Obama has said he will "develop and begin to implement a comprehensive national HIV/AIDS strategy" with "measurable goals, timelines and accountability mechanisms." And he says he'll do it in the first year of his administration. He also pledges to tap a senior-level point person to coordinate agency actions from the White House. 


Sew up the safety net. All the planning in the world won't mean a thing without money to implement it. Two directly opposing trends have unfolded over the last eight years: The U.S. epidemic has grown larger than ever before, to more than a million people, while the overall federal AIDS budget has not grown at all. In some vital areas—like prevention—it has shrunk.

Obama's platform places AIDS treatment access in the broader context of his health-insurance reforms. But he has also stated his "strong support" for the program that doles out most of the feds' money for AIDS care. And he wants Medicaid expanded to allow poor people with HIV to get access to treatment before they get sick—currently, the program bizarrely withholds help until the disease has reached an advanced stage.


Tell the truth. Perhaps the most galling aspect of AIDS policy making is the ideologically driven fight over ways to prevent the virus' spread. 

A mound of research has proven that muzzling sex educators ensures only that young people will have sex with no information. Yet, we continue to allow a vocal minority to get in the way of comprehensive sex ed. A similarly large pile of research proves making clean needles accessible to injection drug users both stops HIV's spread and lures them into rehab. Yet, a ban on federal funding for syringe exchange programs remains in place.


Obama backs an end to the syringe exchange ban, an investment in sex ed for schools and reform of prison policies that keeps condoms out of inmates' hands. (Though, some AIDS advocates are already worried about contrary positions his rumored choice for drug czar has taken.)

The new administration will face competing grave priorities. The economy, the war, energy, health care—the past eight years have left all of these in tatters, and President-elect Obama has made many, many promises to the country about patching them up.
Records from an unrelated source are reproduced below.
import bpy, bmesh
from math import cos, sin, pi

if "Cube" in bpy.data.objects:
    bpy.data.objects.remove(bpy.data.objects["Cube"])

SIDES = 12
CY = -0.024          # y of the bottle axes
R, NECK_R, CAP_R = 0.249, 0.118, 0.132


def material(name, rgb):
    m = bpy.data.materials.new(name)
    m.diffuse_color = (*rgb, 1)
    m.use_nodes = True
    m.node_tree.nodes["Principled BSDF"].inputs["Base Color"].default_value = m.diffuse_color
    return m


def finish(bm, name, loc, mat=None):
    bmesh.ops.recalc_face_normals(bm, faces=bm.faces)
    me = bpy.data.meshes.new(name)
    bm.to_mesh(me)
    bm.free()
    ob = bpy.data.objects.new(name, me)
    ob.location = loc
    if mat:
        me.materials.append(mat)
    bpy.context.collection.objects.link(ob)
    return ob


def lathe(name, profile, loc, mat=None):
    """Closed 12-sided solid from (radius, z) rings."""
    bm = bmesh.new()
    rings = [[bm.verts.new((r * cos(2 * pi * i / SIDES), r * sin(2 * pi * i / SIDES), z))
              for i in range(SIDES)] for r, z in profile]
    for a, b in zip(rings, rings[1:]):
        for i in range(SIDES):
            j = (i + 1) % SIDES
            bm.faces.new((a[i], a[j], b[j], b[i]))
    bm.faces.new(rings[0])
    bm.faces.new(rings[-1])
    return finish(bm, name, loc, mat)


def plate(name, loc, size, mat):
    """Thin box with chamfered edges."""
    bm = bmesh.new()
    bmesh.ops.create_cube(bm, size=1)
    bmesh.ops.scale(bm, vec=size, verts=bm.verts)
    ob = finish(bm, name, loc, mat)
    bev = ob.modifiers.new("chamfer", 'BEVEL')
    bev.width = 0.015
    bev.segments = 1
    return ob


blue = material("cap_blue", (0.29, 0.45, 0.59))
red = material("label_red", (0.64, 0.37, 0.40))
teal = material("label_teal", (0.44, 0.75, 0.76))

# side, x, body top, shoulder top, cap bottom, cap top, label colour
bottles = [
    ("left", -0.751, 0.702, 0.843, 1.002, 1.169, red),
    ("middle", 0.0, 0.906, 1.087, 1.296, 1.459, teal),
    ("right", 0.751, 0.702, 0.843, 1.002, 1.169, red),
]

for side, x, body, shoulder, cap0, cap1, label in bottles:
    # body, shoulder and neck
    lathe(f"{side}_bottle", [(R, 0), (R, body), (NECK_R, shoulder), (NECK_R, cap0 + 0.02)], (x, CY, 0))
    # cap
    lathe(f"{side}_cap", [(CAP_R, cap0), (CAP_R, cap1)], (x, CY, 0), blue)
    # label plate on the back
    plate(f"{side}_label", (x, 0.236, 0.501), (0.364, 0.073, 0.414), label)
But black folks must grasp that our community's survival—literally—depends on an end to this plague. When federal health officials announced this summer that the U.S. epidemic is in far worse shape than anyone had understood, they also confirmed that black neighborhoods were in the worst trouble. Obama has promised to fix that, too, and now we have to speak up and make sure he follows through. 

Kai Wright is a regular contributor to The Root.